For most people, bone density and strength peak in their late 20s. After that, resorption gradually outpaces bone formation. For females, reduction in bone density is fastest during the first few years that follow the menopause.

A 2014 study estimated that there were more than 53 million older adults with low bone mass or osteoporosis in the United States.

That study found that while all ethnic and racial groups had substantial numbers of males and females with low bone mass or osteoporosis, nonHispanic white females were the most affected.

Most previous research on the effect of statins has tended to focus on the reduction in cardiovascular disease risk. There are studies, for example, that show that by lowering LDL cholesterol to below 55 mg per deciliter in those at high risk, statins can dramatically reduce cardiovascular events.

However, what such studies have investigated less thoroughly is the effect of these low levels of cholesterol on conditions such as osteoporosis.

Cholesterol is a building block for the production of essential hormones, including sex hormones, such as estrogen and testosterone, which are vital for bone health.

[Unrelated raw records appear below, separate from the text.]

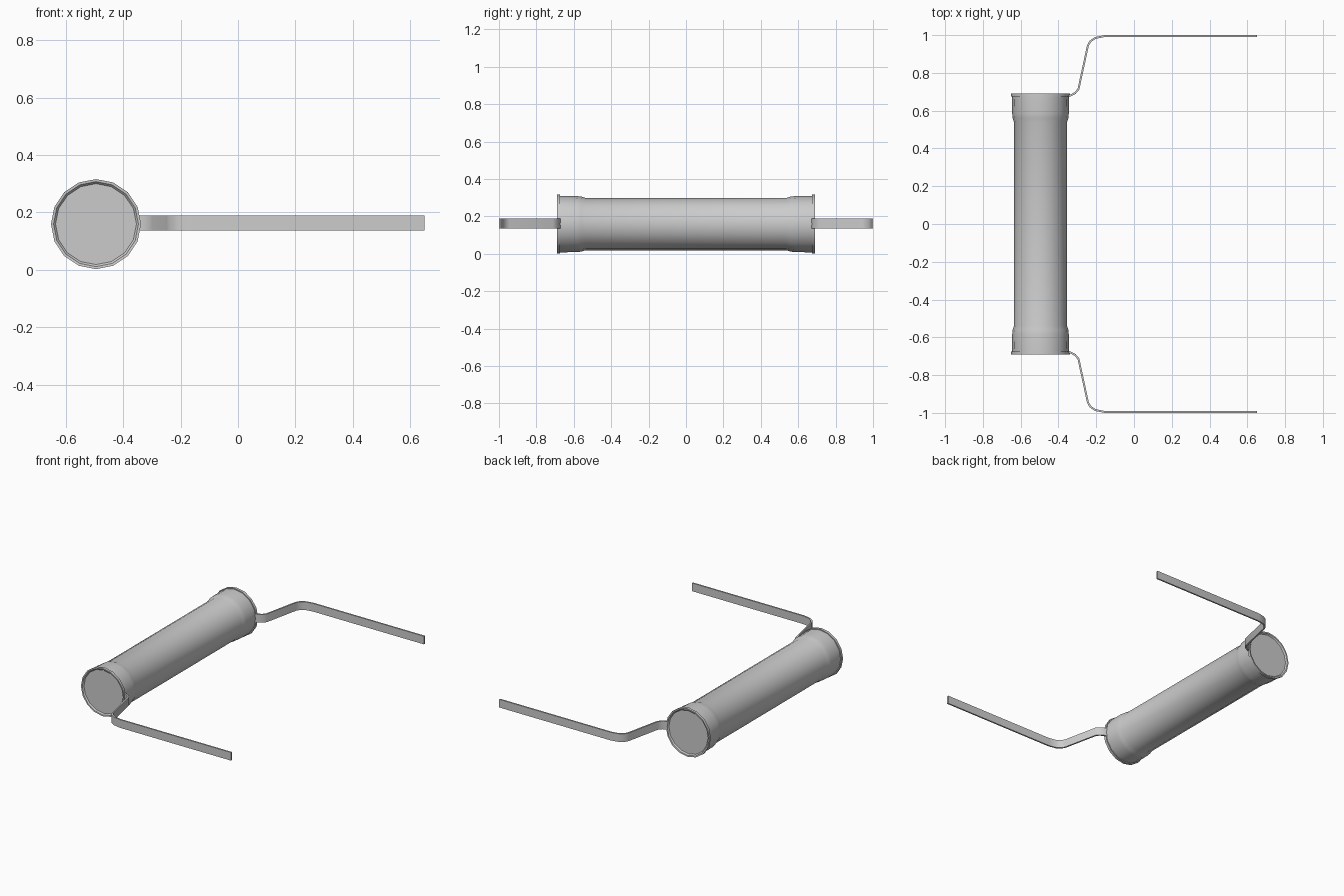
import bpy, bmesh, math
from mathutils import Vector

if "Cube" in bpy.data.objects:
    bpy.data.objects.remove(bpy.data.objects["Cube"])

CX, CZ, SIDES = -0.495, 0.159, 16


def finish(name, bm, angle):
    bmesh.ops.recalc_face_normals(bm, faces=bm.faces)
    mesh = bpy.data.meshes.new(name)
    bm.to_mesh(mesh)
    bm.free()
    ob = bpy.data.objects.new(name, mesh)
    bpy.context.collection.objects.link(ob)
    bpy.ops.object.select_all(action='DESELECT')
    ob.select_set(True)
    bpy.context.view_layer.objects.active = ob
    bpy.ops.object.shade_smooth_by_angle(angle=math.radians(angle))
    return ob


def lathe_y(name, profile):
    """Closed solid turned around the roller axis; profile holds (y, radius)."""
    bm = bmesh.new()
    rings = []
    for y, r in profile:
        rings.append([bm.verts.new((CX + r * math.cos(a), y, CZ + r * math.sin(a)))
                      for a in (2 * math.pi * i / SIDES for i in range(SIDES))])
    for a, b in zip(rings, rings[1:]):
        for i in range(SIDES):
            j = (i + 1) % SIDES
            bm.faces.new((a[i], a[j], b[j], b[i]))
    bm.faces.new(rings[0])
    bm.faces.new(rings[-1])
    return finish(name, bm, 35)


def strip(name, path, z0, z1, thick, side):
    """Bent flat bar: path in the xy plane, mitred to an even thickness."""
    pts = [Vector(p) for p in path]
    bm = bmesh.new()
    rings = []
    for i, p in enumerate(pts):
        d1 = (p - pts[i - 1]).normalized() if i else (pts[1] - p).normalized()
        d2 = (pts[i + 1] - p).normalized() if i < len(pts) - 1 else d1
        t = (d1 + d2).normalized()
        n = Vector((-t.y, t.x)) * (thick / 2 / t.dot(d1))
        rings.append([bm.verts.new((q.x, q.y * side, z)) for q, z in
                      ((p + n, z0), (p - n, z0), (p - n, z1), (p + n, z1))])
    for a, b in zip(rings, rings[1:]):
        for i in range(4):
            j = (i + 1) % 4
            bm.faces.new((a[i], a[j], b[j], b[i]))
    bm.faces.new(rings[0])
    bm.faces.new(rings[-1])
    return finish(name, bm, 40)


# Roller: recessed end disc, rim lip, collar, taper, then the plain tube, mirrored
half = [(0.682, 0.141), (0.690, 0.148), (0.691, 0.157), (0.674, 0.157),
        (0.674, 0.151), (0.585, 0.150), (0.560, 0.147), (0.537, 0.140)]
lathe_y("roller", half + [(-y, r) for y, r in reversed(half)])

# Bent side arms
arm = [(-0.350, 0.676), (-0.335, 0.681), (-0.312, 0.693), (-0.294, 0.714),
       (-0.244, 0.945), (-0.231, 0.967), (-0.205, 0.985), (-0.155, 0.995),
       (0.650, 0.995)]
for label, side in (("back_arm", 1), ("front_arm", -1)):
    strip(label, arm, 0.136, 0.189, 0.010, side)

“We know that low concentrations of sex hormones — especially the drop in estrogen levels during menopause — are the main cause for the increase of osteoporosis in women,” Dr. Kautzky-Willer explains. The reason for this is because low estrogen can increase bone resorption.

“There is a similar relationship between bone density and testosterone,” she adds.

A notable feature of the study was the use of a “big data” approach that required specialist statistical analysis skills.

Study co-author Caspar Matzhold, from the Complexity Science Hub (CSH) Vienna in Austria, was in charge of the processing and analysis of the huge amount of health data.

“We filtered out from this big data set those who regularly took statins for at least 1 year,” says Matzhold, a junior researcher at CSH and also a Ph.D. candidate in the Section of Complex Systems Science at the Medical University of Vienna.

He and his colleagues arranged the people taking statins into groups, according to daily dosage.

They then calculated the proportion of those in each dosage group who had received a diagnosis for osteoporosis. The result revealed a statistical relationship between statin dosage and frequency of osteoporosis diagnosis.

The relationship persisted — for both males and females — even after taking out the effect of other factors that can raise the risk of osteoporosis, such as being overweight or older or having certain medical conditions.

The team calls for clinical studies to investigate the relationship between statin use and osteoporosis further.

“We propose that monitoring high risk patients, that is, postmenopausal female patients under high-dosage statin therapy,” conclude the authors, “might be useful in order to offer an individual therapy to prevent or treat osteoporosis.”

With such results, we are coming closer to a truly personalized and individualized medicine.”

Dr. Alexandra Kautzky-Willer